ILWACO - A recently completed Washington Department of Fish and Wildlife report, "Adding it Up," shows the economic stimulus provided in Washington by recreation associated with fish and wildlife, including nearly $1 billion in 2001 spent by people who enjoy watching birds and other creatures.
The U.S. Fish & Wildlife Service reports that 2.5 million wildlife viewers in the state of Washington spent $980 million in 2001 on various sporting goods ranging from binoculars and bird feeders to guide books and rubber boots. The state of Washington, in its report, arrived at a similar estimate.
The popularity of wildlife viewing comes as no surprise to the growing number of entrepreneurs responding to the increasing eco-tourism by creating birdwatching, seafood, wildlife and fishing festivals in their local communities. Festival organizers point out that the festivals boost tourism and quite often become an overall part economic fabric of a community. The Bald Eagle Festival in Skagit County draws people from all over Puget Sound as well as people from other countries. Our own International Kite Festival is a prime example of utilizing a predominate force of nature, wind, for economic stability.
Will Koenings, WDFW director, said "One of the most important jobs in the years ahead will to work even more closely with civic leaders, business groups and citizens to find ways to increase fishing, hunting and wildlife-viewing opportunities."
But few question the continued importance to the economy of the full array of fish and wildlife recreation activities. For example, outdoor shows bring venders together with hunters and fishers. Besides venders catering to shopping needs of hunters and fishers, the shows typically include seminars by professional fishermen, kid's activities, demonstrations by local bird hunting clubs, outdoor photography contests and much more. In 2001, vendors spent $500 to more than $5,000 on booth space to reach the shows' attendees. Many venders attend four or five of the eight shows held through the state. Gear manufacturers typically fare best at the shows, while some hunting camps, charter boats and rafting guides book a good portion of their season while renewing past acquaintances.
Another example of outdoor recreation's economic impact is how the lack of a razor clam season this fall has certainly cut into the pocketbooks of many coastal merchants. In 2001 razor clam diggers made 178,000 trips to harvest 2.4 million razor clams on Washington beaches, contributing an estimated $4.6 million to the coastal economy.
And although recreational fishing generates big revenues for small businesses, so does commercial fishing.

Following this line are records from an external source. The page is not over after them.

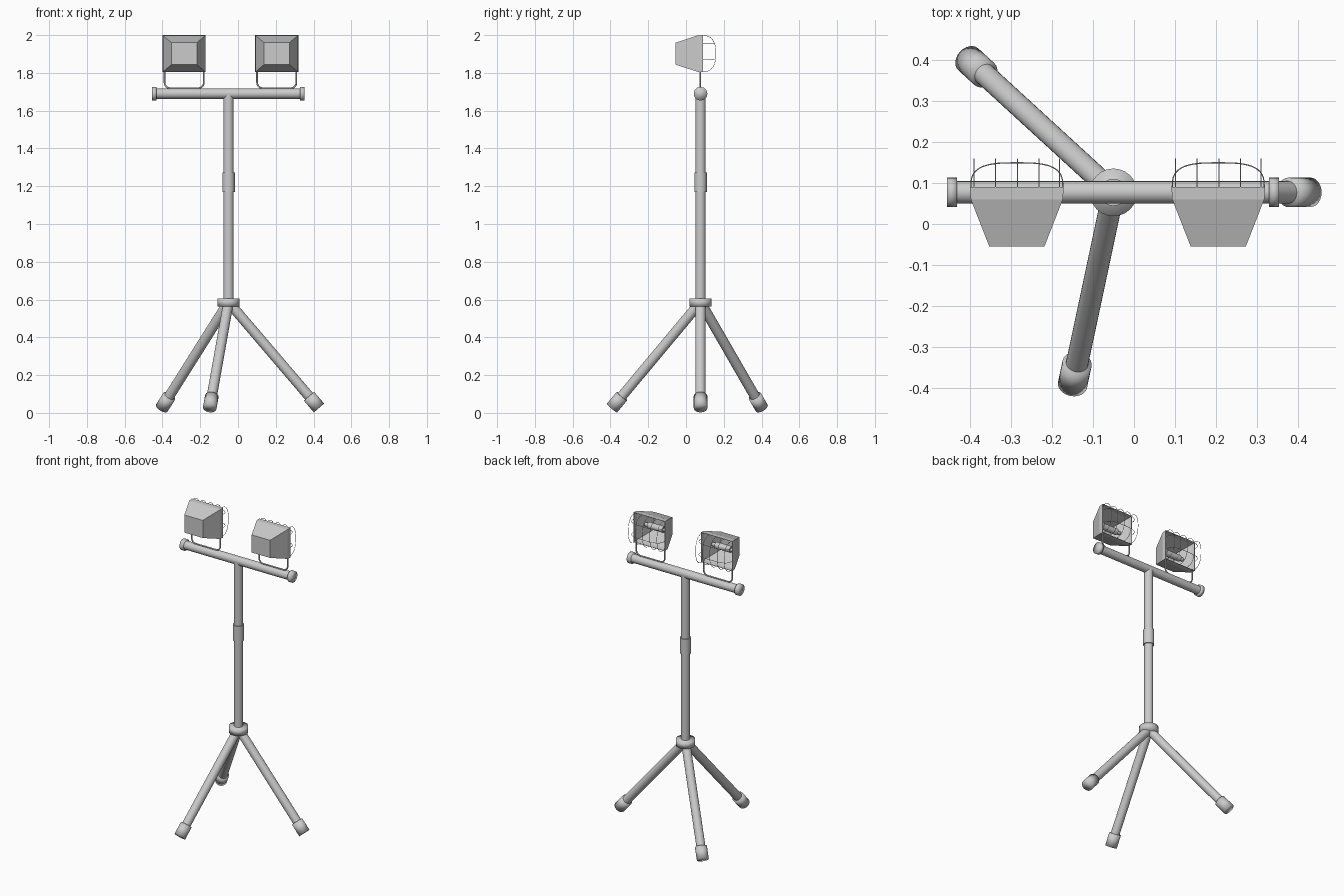
import bpy, bmesh, math
from mathutils import Vector

if "Cube" in bpy.data.objects:
    bpy.data.objects.remove(bpy.data.objects["Cube"])

# One grey metal for everything
grey = bpy.data.materials.new("grey_metal")
grey.use_nodes = True
COLOUR = (0.6, 0.6, 0.6, 1)
grey.diffuse_color = COLOUR
grey.node_tree.nodes["Principled BSDF"].inputs["Base Color"].default_value = COLOUR

PX, PY = -0.05, 0.077          # mast axis
BAR_Z = 1.69


def tube(name, start, end, radius, soft=False, sides=24):
    """Capped cylinder between two points."""
    a, b = Vector(start), Vector(end)
    axis = b - a
    bpy.ops.mesh.primitive_cylinder_add(vertices=sides, radius=radius, depth=axis.length,
                                        location=(a + b) / 2)
    ob = bpy.context.object
    ob.name = name
    ob.rotation_mode = 'QUATERNION'
    ob.rotation_quaternion = axis.to_track_quat('Z', 'Y')
    ob.data.materials.append(grey)
    if soft:
        bpy.ops.object.shade_smooth()
    else:
        bpy.ops.object.shade_smooth_by_angle(angle=math.radians(40))
    return ob


def wire(name, paths, radius, resolution=2):
    """Round wires following lists of points."""
    cu = bpy.data.curves.new(name, 'CURVE')
    cu.dimensions = '3D'
    cu.bevel_depth = radius
    cu.bevel_resolution = resolution
    cu.use_fill_caps = True
    for pts in paths:
        sp = cu.splines.new('POLY')
        sp.points.add(len(pts) - 1)
        for p, co in zip(sp.points, pts):
            p.co = (*co, 1)
        sp.use_smooth = True
    cu.materials.append(grey)
    ob = bpy.data.objects.new(name, cu)
    bpy.context.collection.objects.link(ob)
    return ob


def arch(half, depth, power, steps=24):
    """Half superellipse as (across, out) pairs."""
    pts = []
    for i in range(steps + 1):
        t = math.pi * i / steps
        c, s = math.cos(t), max(math.sin(t), 0)
        pts.append((half * math.copysign(abs(c) ** power, c), depth * s ** power))
    return pts


# Mast, sleeve and hub
tube("mast", (PX, PY, 0.57), (PX, PY, BAR_Z), 0.027)
tube("mast_sleeve", (PX, PY, 1.17), (PX, PY, 1.272), 0.033)
tube("leg_hub", (PX, PY, 0.563), (PX, PY, 0.605), 0.058, soft=True)

# Tripod legs with rubber feet
for name, angle in (("left", 0), ("back", 137.5), ("front", 258)):
    a = math.radians(angle)
    out = Vector((math.cos(a), math.sin(a), 0))
    top = Vector((PX, PY, 0.575)) + out * 0.01
    tip = Vector((PX, PY, 0.026)) + out * 0.479
    back = (top - tip).normalized()
    tube(name + "_leg", top, tip + back * 0.03, 0.027)
    tube(name + "_foot", tip + back * 0.082, tip, 0.036, soft=True)

# Crossbar with end caps
tube("crossbar", (-0.44, PY, BAR_Z), (0.34, PY, BAR_Z), 0.027)
tube("right_bar_cap", (-0.455, PY, BAR_Z), (-0.431, PY, BAR_Z), 0.036, soft=True)
tube("left_bar_cap", (0.329, PY, BAR_Z), (0.353, PY, BAR_Z), 0.036, soft=True)


def lamp_housing(name, cx, cz):
    """Tapered sheet box, open at the back."""
    bm = bmesh.new()
    rings = []
    for y, hw, hh in ((-0.055, 0.067, 0.058), (0.06, 0.112, 0.096), (0.09, 0.114, 0.098)):
        rings.append([bm.verts.new((cx + sx * hw, y, cz + sz * hh))
                      for sx, sz in ((-1, -1), (1, -1), (1, 1), (-1, 1))])
    bm.faces.new(rings[0])
    for r0, r1 in zip(rings, rings[1:]):
        for i in range(4):
            j = (i + 1) % 4
            bm.faces.new((r0[j], r0[i], r1[i], r1[j]))
    bmesh.ops.recalc_face_normals(bm, faces=bm.faces)
    me = bpy.data.meshes.new(name)
    bm.to_mesh(me)
    bm.free()
    me.materials.append(grey)
    ob = bpy.data.objects.new(name, me)
    bpy.context.collection.objects.link(ob)
    sheet = ob.modifiers.new("sheet", 'SOLIDIFY')
    sheet.thickness = 0.003
    sheet.offset = -1


# Floodlights
CZ = 1.902
for side, cx in (("right", -0.285), ("left", 0.205)):
    lamp_housing(side + "_lamp_housing", cx, CZ)

    # Bulb with narrow end sockets
    tube(side + "_bulb", (cx - 0.055, 0.015, CZ), (cx + 0.055, 0.015, CZ), 0.02)
    tube(side + "_bulb_socket", (cx - 0.08, 0.015, CZ), (cx + 0.08, 0.015, CZ), 0.012)

    # Wire guard
    paths = [[(cx + dx, 0.088 + o, CZ + u) for u, o in arch(0.096, 0.07, 0.8)]
             for dx in (-0.104, -0.052, 0.002, 0.054, 0.104)]
    paths += [[(cx + u, 0.088 + o, CZ + dz) for u, o in arch(0.112, 0.061, 0.65)]
              for dz in (-0.033, 0.053)]
    wire(side + "_wire_guard", paths, 0.0014, 1)

    # U-shaped bracket with rounded corners
    half, low, r = 0.104, 1.719, 0.03
    right = [(half, 1.812)]
    for i in range(7):
        t = math.pi / 2 * i / 6
        right.append((half - r + r * math.cos(t), low + r - r * math.sin(t)))
    outline = right + [(-x, z) for x, z in reversed(right)]
    wire(side + "_bracket", [[(cx + x, PY - 0.002, z) for x, z in outline]], 0.0045)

No recent study by the WDFW has tallied the value of the state's commercial fisheries, nevertheless their economic benefits to rural communities are real. "If we go away, we go away and we don't get replaced," said Pierre Marchand, who operates Jessie's Ilwaco Fish Company, a successful fish processing firm founded by his family decades ago.
According to the Pacific Fishery Management Council, an estimated $140 million was paid in 2001 to commercial fishers at Washington ports for catches ranging from salmon, halibut, shrimp and sea cucumbers. Dungeness crab was the most lucrative for fishers ($38 million) followed by Pacific oysters ($19.8 million) and geoducks ($19.2 million).
If the total value of the catch is calculated as 2.1 times the ex-vessel value of the catch - in the form of fishing wages and income spent on other residents' products and services - the economic impact of the 2001 commercial fishery in Washington state was $294 million.
Mack Funk, manager of the Port of Ilwaco, echoes others on the importance of commercial fishing on related businesses such as his own. Fishing, despite its contraction in recent years, is still the backbone of Ilwaco.
Last year 11,450 tons of sardines worth an estimated $1.1million were landed at Ilwaco. The fishery provided a couple of hundred jobs for Ilwaco residents with seasonal jobs at Marchand's fish processing business - no small thing in a town whose total population is 950.
"The key for the commercial fishing industry will to be remain flexible to new opportunities," Marchand said. "What we do today we may not do tomorrow, and what we do tomorrow, we may not do the next day."